After minimalism, I imagine a world where creators can express their style as confidently as people express their personality in the company of loved ones. I imagine a world lit up by shapes and colors that glitter with rhythm and sing with significance. And I imagine an aesthetic that abolishes the homogeneity of contemporary design and injects the world with visions of a better tomorrow.
Like Art Deco, it should have an eschatology of progress.
¹ Minimalism peaked for a second time in 2014, right after the launch of a documentary called “Minimalism: A Documentary About the Important Things.”
² In its era, the Art Deco style was known as “Modern Classic” or “Streamline Moderne.”
³ Ambition always lives at the frontier. Sometimes, it transcends what’s realistic. Art Deco inspired ordinary folk to fantasize about a wondrous tomorrow. But today, it’s hard to find exciting visions of the future. In seems humans are rarely inspired by immaterial visions of the future, in part because we’ve evolved to get excited about things we can see and touch. When something feels out of control, we assume the worst which is why we feel such pessimism about what the world of tomorrow will hold.
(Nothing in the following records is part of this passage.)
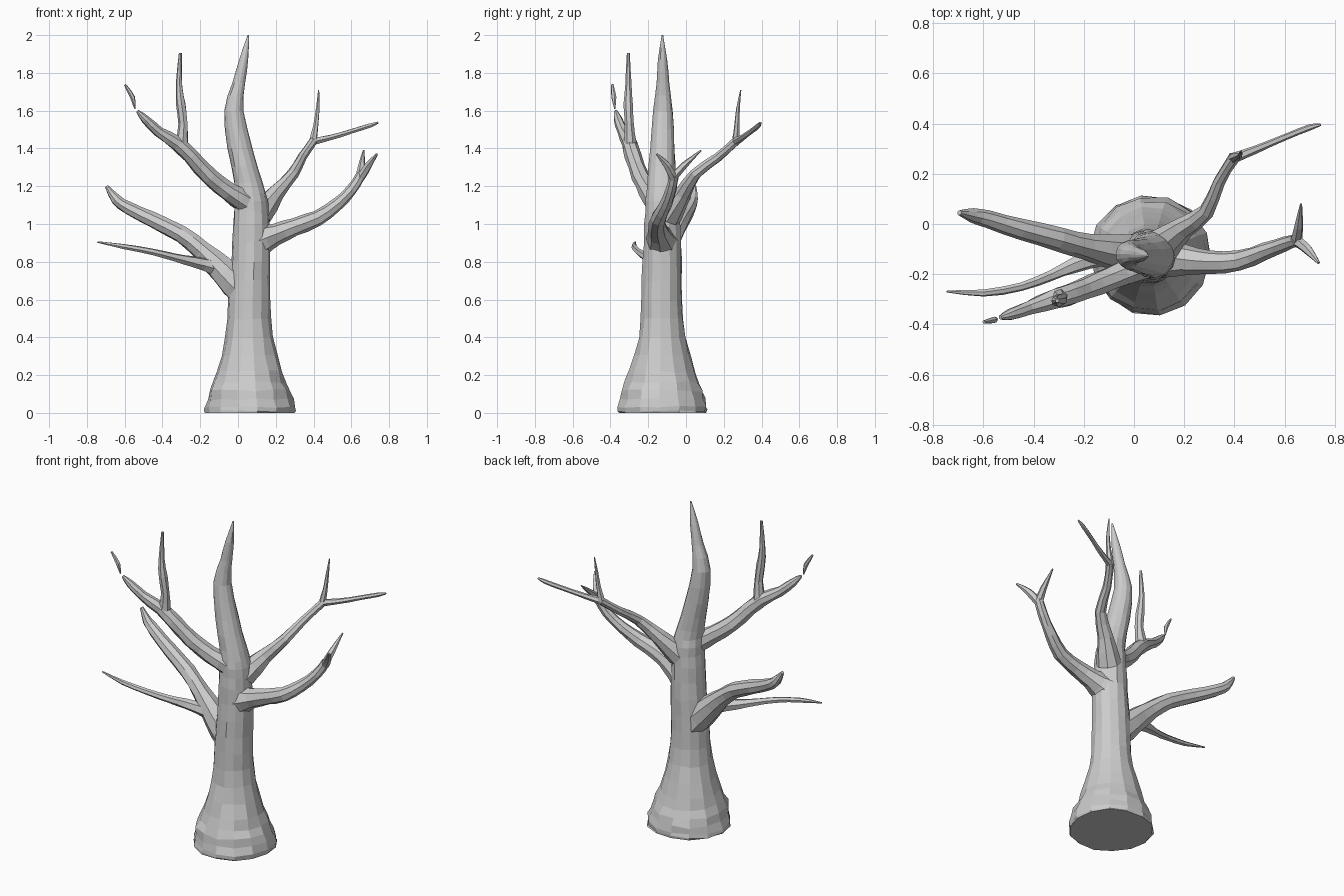
import bpy, bmesh, math, random
from mathutils import Vector

random.seed(7)


def smooth_path(pts, steps):
    """Catmull-Rom through (x, y, z, radius) points."""
    p = [Vector(q) for q in pts]
    p = [p[0] * 2 - p[1]] + p + [p[-1] * 2 - p[-2]]
    out = []
    for i in range(1, len(p) - 2):
        a, b, c, d = p[i - 1:i + 3]
        for k in range(steps):
            t = k / steps
            out.append(0.5 * (2 * b + (c - a) * t + (2 * a - 5 * b + 4 * c - d) * t * t
                              + (3 * b - a - 3 * c + d) * t ** 3))
    return out + [p[-2]]


def limb(name, pts, sides, steps=2, rough=0.07, upright=False):
    """Faceted tapered tube with slightly irregular bark."""
    path = smooth_path(pts, steps)
    bm = bmesh.new()
    rings, u = [], Vector((0.3, 1, 0.1))
    n = len(path)
    for i, q in enumerate(path):
        d = (path[min(i + 1, n - 1)] - path[max(i - 1, 0)]).to_3d().normalized()
        if upright:
            d = Vector((0, 0, 1))
        u = (u - d * u.dot(d)).normalized()
        v = d.cross(u)
        ring = []
        for k in range(sides):
            a = 2 * math.pi * k / sides
            r = max(q.w, 0.003) * (1.02 + random.uniform(-rough, rough))
            co = q.to_3d() + (u * math.cos(a) + v * math.sin(a)) * r
            if 0 < i < n - 1:
                co += d * random.uniform(-rough, rough) * q.w
            co.z = max(co.z, 0)
            ring.append(bm.verts.new(co))
        rings.append(ring)
    for a, b in zip(rings, rings[1:]):
        for k in range(sides):
            m = (k + 1) % sides
            bm.faces.new((a[k], a[m], b[m], b[k]))
    bm.faces.new(rings[0][::-1])
    bm.faces.new(rings[-1])
    bmesh.ops.recalc_face_normals(bm, faces=bm.faces)
    me = bpy.data.meshes.new(name)
    bm.to_mesh(me)
    bm.free()
    ob = bpy.data.objects.new(name, me)
    bpy.context.collection.objects.link(ob)
    return ob


# Trunk with flared foot and pointed leader
limb("trunk", [
    (.065, -.125, 0, .235), (.065, -.125, .03, .232), (.06, -.125, .12, .212), (.06, -.125, .22, .172),
    (.06, -.127, .4, .123), (.06, -.128, .6, .108), (.068, -.125, .8, .103),
    (.072, -.125, 1.0, .095), (.07, -.125, 1.12, .088), (.055, -.128, 1.22, .075),
    (.012, -.125, 1.4, .065), (-.022, -.122, 1.6, .051), (.005, -.122, 1.75, .033),
    (.03, -.124, 1.87, .024), (.055, -.125, 2.0, .004)], 14, rough=0.035, upright=True)

# Lower right branch and its forked tip
limb("lower_right_branch", [
    (.11, -.13, .91, .085), (.2, -.14, .945, .06), (.3, -.15, .985, .046), (.42, -.145, 1.03, .042),
    (.52, -.11, 1.10, .034), (.6, -.08, 1.18, .028), (.65, -.063, 1.26, .026)], 8)
limb("lower_right_twig_back", [
    (.645, -.065, 1.25, .024), (.655, -.01, 1.31, .018), (.665, .08, 1.39, .004)], 6)
limb("lower_right_twig_front", [
    (.645, -.065, 1.24, .024), (.69, -.10, 1.31, .02), (.735, -.155, 1.37, .006)], 6)

# Upper right branch and its twigs
limb("upper_right_branch", [
    (.11, -.09, 1.05, .075), (.2, -.015, 1.16, .045), (.29, .05, 1.265, .031),
    (.34, .17, 1.355, .024), (.40, .268, 1.44, .023)], 8)
limb("upper_right_twig_up", [
    (.395, .262, 1.43, .022), (.412, .27, 1.52, .014), (.422, .275, 1.61, .01),
    (.427, .29, 1.71, .003)], 6)
limb("upper_right_twig_out", [
    (.39, .26, 1.435, .022), (.48, .295, 1.455, .016), (.6, .345, 1.49, .013),
    (.7, .385, 1.522, .012), (.742, .395, 1.537, .005)], 6)

# Lower left branch and its side twig
limb("lower_left_branch", [
    (.03, -.12, .64, .085), (-.07, -.112, .74, .075), (-.19, -.09, .86, .052), (-.3, -.06, .945, .046),
    (-.45, -.02, 1.02, .041), (-.58, .02, 1.085, .034), (-.645, .035, 1.13, .028),
    (-.695, .045, 1.2, .01)], 8)
limb("lower_left_twig", [
    (-.11, -.12, .77, .045), (-.24, -.165, .80, .03), (-.33, -.205, .822, .022),
    (-.45, -.25, .852, .017), (-.6, -.275, .88, .014), (-.745, -.268, .905, .004)], 6)

# Upper left branch, its vertical shoot and the detached tip
limb("upper_left_branch", [
    (.05, -.15, 1.11, .065), (-.05, -.2, 1.175, .05), (-.15, -.24, 1.25, .046),
    (-.25, -.28, 1.36, .043), (-.32, -.3, 1.425, .04), (-.42, -.335, 1.49, .028),
    (-.49, -.36, 1.555, .023), (-.532, -.372, 1.597, .009)], 8)
limb("upper_left_shoot", [
    (-.3, -.295, 1.42, .036), (-.29, -.3, 1.53, .024), (-.302, -.305, 1.63, .025),
    (-.312, -.305, 1.74, .017), (-.305, -.305, 1.905, .008)], 7)
limb("upper_left_tip", [
    (-.546, -.377, 1.61, .003), (-.558, -.382, 1.67, .013), (-.598, -.39, 1.738, .006)], 6)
Virtual reality is clouded by the dystopia of Ready Player One, the fear of iRobot, and the apocalypse of I Am Legend.
⁴ Even Le Corbusier, the eventual father of modernism celebrated New York’s energy: “New York has such courage and enthusiasm that everything can be begun again, sent back to the building yard and made into something still greater, something mastered!”
Thanks to my writing coach Ellen Fishbein for working on this essay with me.